But you know, it was mostly just because I knew I needed a Japanese partner for this film, and Eri Yokoyama co-produced it. And I couldn’t find anyone who was available enough to be a full-time producing partner on it. In the end, it’s like, there’s only one person who wants to make the movie desperately enough to be willing to rack up huge amounts of credit card debt. I worked a full-time job in television for about a year and a half just to pay off the credit cards. Going through the financial business part of this alone was tough, because that’s when I felt most like, am I making really the wrong decisions here? I felt good about my instincts while shooting, and I had such great collaborators, and in editing, I felt really good about that, about directing alone. But it was tough producing alone, really, I guess. I mean, I tried. I would say I’m probably a mediocre producer. I think I’m good at the line producing part, but I think I’m terrible at large, strategic or business decisions. I just have no idea what I’m doing, because I’m new.
Filmmaker: Did you do all the fundraising yourself on this?
Wilson: Yes, I did. I mean, I had a few great executive producers, who helped with that. So like, Mike Lerner, he was an executive producer. He came on about halfway through, and he was someone who I could call if I was having a tricky situation in Japan. Like, what do I do about getting a release form signed by someone who’s actually schizophrenic? What are the ethics of this? That kind of thing. He was always there for me. Lilly Hartley, from Candescent Films, she, especially early on, reached out to funders. And Diane Max and Regina Scully are the other two executive producers. They supported the film but also would advocate for it with other people in their community, which was very helpful.
Filmmaker: Who were the primary funders?
Wilson: The primary funding of the film was, to my surprise, ITVS, which is 40 percent of the budget. And they came on when I was pretty far along in the process, while I was editing. The film got rejected from many, many grants. It was much harder to raise money for than After Tiller, I think because it doesn’t have a political issue attached, and it’s a hard subject. But, I had been rejected from almost everything over and over, and so, I wasn’t even applying to ITVS. And I saw [a former ITVS executive] at a party and she was like, “Why didn’t you apply?” And I thought there was just no chance that ITVS would want to support this subtitled movie about death. She encouraged me strongly, and I could not believe that I actually got it.
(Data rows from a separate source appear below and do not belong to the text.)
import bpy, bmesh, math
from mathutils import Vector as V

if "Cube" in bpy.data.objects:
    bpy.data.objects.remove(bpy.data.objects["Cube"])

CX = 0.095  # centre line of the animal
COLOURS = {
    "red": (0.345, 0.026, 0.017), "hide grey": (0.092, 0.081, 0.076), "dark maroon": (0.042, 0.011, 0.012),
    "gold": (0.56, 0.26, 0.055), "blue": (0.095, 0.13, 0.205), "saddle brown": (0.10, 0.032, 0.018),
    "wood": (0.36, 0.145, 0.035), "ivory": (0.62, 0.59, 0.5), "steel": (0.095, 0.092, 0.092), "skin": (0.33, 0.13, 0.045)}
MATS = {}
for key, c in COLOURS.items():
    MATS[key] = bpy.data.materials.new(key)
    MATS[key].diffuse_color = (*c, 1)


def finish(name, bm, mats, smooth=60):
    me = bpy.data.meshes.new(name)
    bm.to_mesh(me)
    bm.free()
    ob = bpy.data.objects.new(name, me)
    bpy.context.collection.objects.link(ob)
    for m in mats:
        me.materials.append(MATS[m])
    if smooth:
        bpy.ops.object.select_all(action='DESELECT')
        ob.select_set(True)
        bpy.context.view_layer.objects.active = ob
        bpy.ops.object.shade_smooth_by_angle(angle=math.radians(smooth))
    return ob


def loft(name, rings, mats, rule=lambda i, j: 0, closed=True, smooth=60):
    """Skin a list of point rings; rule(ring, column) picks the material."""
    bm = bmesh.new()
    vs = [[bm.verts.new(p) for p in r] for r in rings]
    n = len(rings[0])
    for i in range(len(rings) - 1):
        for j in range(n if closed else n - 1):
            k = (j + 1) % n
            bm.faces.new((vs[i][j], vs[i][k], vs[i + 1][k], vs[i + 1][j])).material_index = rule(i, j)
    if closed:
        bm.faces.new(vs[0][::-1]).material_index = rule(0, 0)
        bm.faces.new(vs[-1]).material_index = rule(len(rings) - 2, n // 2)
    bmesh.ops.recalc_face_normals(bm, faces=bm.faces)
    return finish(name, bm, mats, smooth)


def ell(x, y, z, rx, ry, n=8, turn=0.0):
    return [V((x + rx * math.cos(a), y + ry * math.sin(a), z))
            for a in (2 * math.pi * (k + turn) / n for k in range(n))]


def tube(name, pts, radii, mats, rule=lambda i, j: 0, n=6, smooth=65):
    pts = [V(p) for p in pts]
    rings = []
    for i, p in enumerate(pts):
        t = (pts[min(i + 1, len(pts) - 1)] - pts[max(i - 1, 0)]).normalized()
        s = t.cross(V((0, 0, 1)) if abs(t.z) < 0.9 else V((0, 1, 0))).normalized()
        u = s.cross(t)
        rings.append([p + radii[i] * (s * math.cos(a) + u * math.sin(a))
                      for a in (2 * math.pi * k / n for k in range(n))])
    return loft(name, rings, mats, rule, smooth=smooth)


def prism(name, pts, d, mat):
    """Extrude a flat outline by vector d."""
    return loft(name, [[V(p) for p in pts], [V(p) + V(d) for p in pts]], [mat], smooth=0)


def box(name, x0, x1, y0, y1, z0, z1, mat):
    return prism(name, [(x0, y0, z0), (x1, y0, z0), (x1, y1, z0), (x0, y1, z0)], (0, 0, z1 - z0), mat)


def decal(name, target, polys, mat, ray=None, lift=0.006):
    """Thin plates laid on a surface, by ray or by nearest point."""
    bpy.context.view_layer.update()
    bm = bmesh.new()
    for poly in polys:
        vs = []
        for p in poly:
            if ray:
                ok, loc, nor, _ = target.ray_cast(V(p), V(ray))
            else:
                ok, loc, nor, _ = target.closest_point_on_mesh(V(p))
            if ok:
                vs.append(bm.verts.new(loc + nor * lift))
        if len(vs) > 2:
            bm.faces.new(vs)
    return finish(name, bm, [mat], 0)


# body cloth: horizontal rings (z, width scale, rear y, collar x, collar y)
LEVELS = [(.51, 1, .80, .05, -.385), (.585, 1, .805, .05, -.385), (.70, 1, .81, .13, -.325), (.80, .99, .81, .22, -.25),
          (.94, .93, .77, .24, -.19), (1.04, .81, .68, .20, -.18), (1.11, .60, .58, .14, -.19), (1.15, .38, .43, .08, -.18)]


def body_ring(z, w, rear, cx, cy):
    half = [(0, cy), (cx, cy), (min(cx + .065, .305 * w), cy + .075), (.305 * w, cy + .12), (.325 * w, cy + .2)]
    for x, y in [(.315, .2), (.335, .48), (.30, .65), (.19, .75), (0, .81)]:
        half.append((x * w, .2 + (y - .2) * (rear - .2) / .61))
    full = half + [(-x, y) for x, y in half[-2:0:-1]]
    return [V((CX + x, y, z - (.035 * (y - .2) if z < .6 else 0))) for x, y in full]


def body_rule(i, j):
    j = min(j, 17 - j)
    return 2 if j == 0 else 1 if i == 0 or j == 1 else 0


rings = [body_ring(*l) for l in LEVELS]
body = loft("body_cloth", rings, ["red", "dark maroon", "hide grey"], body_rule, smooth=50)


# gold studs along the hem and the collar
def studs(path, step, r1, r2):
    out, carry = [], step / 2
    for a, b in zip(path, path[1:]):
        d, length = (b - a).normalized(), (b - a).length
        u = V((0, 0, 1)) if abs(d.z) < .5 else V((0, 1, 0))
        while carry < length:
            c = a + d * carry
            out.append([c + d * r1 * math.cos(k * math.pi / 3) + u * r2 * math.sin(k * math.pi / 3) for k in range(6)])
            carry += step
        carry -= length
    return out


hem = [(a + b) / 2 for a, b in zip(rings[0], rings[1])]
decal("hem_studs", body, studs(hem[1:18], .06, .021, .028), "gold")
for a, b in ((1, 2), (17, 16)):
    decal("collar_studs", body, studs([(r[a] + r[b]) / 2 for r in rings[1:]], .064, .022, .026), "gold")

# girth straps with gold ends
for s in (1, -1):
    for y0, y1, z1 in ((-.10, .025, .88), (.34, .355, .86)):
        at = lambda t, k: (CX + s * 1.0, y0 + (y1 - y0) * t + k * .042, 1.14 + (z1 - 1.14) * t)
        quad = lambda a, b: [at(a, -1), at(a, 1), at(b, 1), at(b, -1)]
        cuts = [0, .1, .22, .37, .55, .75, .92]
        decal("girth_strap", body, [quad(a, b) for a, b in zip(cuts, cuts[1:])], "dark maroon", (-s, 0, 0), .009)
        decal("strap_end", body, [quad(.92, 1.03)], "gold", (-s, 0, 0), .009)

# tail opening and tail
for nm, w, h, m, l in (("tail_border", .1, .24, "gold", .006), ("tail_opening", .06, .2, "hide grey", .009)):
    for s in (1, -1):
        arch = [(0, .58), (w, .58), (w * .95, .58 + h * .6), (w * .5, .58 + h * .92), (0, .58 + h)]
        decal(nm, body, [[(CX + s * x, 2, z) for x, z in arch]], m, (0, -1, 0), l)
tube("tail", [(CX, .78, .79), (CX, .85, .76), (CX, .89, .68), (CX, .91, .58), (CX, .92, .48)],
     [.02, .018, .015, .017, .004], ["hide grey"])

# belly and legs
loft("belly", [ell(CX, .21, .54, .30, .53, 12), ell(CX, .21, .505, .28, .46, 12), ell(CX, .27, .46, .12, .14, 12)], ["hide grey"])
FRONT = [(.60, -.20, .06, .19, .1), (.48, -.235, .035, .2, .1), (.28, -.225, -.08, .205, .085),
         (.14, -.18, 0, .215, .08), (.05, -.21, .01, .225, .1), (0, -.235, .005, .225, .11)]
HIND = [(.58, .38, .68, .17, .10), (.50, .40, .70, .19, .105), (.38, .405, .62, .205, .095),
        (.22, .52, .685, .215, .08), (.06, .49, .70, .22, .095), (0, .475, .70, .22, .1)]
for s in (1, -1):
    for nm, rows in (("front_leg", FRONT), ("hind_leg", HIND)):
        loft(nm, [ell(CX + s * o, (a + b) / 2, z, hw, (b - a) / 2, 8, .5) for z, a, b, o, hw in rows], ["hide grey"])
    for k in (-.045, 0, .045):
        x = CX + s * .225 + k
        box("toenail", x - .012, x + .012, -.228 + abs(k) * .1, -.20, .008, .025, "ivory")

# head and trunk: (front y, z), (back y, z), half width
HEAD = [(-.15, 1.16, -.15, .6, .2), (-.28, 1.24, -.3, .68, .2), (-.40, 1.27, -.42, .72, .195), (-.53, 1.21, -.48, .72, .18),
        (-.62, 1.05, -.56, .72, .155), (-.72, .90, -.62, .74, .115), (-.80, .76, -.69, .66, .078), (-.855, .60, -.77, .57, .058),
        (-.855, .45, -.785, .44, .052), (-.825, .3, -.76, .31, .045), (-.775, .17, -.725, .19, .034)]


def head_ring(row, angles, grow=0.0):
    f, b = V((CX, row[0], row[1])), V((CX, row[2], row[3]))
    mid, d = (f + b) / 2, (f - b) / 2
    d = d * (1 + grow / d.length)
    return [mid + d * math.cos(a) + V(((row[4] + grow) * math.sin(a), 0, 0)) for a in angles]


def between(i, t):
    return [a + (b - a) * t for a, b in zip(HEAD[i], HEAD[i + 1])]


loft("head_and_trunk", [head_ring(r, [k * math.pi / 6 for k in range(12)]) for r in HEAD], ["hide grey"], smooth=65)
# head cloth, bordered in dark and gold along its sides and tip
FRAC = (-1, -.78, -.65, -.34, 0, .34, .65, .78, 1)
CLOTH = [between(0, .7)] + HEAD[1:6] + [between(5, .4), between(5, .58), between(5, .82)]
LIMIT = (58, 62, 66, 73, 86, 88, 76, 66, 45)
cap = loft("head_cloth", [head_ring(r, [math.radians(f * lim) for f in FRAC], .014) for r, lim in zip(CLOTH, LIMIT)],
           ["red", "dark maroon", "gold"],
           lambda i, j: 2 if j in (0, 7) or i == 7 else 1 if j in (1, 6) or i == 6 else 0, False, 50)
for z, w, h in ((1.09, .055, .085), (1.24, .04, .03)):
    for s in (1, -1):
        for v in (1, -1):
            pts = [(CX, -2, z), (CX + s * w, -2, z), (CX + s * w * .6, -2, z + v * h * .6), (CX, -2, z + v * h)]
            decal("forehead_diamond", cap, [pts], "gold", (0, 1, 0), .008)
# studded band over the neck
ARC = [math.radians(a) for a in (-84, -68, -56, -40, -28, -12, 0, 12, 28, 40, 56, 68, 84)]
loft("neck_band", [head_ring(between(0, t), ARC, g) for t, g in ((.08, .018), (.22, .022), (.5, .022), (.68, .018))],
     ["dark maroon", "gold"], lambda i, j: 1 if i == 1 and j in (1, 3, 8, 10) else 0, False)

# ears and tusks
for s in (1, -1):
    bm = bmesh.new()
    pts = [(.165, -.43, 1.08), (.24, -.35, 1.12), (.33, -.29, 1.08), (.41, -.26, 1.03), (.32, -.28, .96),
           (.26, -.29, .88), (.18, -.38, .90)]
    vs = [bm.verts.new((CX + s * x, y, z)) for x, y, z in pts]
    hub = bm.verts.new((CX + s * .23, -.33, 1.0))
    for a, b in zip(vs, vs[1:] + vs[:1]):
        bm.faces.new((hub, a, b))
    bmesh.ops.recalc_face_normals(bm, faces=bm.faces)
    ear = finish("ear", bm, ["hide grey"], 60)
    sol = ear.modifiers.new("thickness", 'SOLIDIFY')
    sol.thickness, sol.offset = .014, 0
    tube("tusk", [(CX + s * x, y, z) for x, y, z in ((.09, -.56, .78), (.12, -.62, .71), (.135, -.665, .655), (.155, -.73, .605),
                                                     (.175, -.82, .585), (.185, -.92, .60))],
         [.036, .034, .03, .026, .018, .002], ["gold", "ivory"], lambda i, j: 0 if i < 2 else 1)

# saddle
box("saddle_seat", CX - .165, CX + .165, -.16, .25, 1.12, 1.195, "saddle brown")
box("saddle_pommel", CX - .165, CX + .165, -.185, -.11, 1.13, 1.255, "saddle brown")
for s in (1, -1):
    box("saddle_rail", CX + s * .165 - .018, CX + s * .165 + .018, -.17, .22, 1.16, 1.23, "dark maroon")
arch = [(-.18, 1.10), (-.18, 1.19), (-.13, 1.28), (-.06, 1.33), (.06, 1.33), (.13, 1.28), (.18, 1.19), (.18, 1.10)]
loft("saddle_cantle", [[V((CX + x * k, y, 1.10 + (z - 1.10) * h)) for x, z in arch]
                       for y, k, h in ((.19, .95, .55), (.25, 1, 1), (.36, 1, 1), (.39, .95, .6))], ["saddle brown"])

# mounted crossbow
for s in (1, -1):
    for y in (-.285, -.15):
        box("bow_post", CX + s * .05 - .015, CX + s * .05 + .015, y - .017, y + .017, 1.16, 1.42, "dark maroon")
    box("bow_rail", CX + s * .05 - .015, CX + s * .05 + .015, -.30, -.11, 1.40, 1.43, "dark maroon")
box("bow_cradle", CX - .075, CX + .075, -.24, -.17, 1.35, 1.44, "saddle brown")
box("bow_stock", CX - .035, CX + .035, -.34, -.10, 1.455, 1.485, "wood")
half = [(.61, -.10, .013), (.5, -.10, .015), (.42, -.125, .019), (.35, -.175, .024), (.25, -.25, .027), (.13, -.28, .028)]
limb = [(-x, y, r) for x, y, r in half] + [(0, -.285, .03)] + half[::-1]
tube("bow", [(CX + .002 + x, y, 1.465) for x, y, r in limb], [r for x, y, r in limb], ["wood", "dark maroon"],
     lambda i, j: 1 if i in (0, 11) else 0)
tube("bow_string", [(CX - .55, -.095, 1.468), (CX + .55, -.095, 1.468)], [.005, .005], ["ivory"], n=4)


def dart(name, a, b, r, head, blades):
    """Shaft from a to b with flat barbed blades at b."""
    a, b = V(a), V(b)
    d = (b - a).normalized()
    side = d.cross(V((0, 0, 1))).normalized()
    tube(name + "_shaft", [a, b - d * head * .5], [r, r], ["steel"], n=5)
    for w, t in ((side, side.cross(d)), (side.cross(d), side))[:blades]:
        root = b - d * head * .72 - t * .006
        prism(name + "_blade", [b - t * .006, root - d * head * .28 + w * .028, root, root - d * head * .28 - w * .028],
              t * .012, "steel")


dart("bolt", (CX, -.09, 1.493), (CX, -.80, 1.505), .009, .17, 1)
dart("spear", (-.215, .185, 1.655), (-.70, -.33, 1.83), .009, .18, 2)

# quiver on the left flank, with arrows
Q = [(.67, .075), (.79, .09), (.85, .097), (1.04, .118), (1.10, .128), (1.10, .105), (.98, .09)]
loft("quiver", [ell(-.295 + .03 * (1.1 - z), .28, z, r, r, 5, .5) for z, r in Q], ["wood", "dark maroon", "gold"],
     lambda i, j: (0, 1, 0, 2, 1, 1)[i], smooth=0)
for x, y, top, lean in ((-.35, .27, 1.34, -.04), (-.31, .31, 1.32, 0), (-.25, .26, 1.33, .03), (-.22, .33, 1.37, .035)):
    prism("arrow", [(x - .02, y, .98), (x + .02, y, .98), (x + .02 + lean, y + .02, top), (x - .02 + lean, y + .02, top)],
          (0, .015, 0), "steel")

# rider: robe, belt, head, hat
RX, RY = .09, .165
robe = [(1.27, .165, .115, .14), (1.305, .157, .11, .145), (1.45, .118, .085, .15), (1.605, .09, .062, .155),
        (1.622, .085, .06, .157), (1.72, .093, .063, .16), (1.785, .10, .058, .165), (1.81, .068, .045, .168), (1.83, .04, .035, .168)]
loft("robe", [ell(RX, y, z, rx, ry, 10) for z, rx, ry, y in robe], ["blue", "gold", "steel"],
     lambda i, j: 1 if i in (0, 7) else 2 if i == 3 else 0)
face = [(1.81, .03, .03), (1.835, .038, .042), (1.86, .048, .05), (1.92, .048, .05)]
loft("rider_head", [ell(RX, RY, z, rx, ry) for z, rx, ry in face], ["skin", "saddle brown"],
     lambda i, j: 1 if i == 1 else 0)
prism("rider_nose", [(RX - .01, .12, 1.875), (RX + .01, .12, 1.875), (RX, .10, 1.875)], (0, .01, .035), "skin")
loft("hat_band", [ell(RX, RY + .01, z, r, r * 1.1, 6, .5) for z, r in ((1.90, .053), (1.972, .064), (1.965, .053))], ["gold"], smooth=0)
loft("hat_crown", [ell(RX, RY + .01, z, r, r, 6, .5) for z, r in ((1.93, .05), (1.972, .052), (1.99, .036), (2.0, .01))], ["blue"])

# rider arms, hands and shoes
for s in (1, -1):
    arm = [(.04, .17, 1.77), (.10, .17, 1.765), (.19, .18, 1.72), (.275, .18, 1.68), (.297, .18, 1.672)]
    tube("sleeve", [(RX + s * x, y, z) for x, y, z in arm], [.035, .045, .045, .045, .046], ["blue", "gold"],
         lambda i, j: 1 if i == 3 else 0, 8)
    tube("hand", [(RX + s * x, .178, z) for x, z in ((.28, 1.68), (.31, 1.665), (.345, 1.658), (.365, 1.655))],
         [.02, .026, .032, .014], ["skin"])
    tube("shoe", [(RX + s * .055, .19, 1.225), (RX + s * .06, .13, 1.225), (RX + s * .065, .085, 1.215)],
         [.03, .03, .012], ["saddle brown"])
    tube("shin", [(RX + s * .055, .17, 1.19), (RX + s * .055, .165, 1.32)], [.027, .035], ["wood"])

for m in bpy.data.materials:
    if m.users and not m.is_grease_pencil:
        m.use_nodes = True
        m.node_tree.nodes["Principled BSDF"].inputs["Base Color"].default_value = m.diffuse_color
I wouldn’t have been able to finish the film, no way, if that hadn’t happened. And now I’ve become completely obsessed with ITVS and public media in general. It’s taxpayer money, and they keep such careful track of every dollar. It’s very moving, how careful they are with this money, and how low cost they keep everything. And they’re doing such great films. They did I Am Not Your Negro. They’ve done just such extraordinary stuff. We live in a country where there’s so little government support for the arts, but what little there is is being so well-managed by them. They’ve been such sensitive, insightful viewers of cuts of this film and so supportive. They’ve never been like, “We need you to speed things up here to make it a little easier for TV.” So they were lifesavers.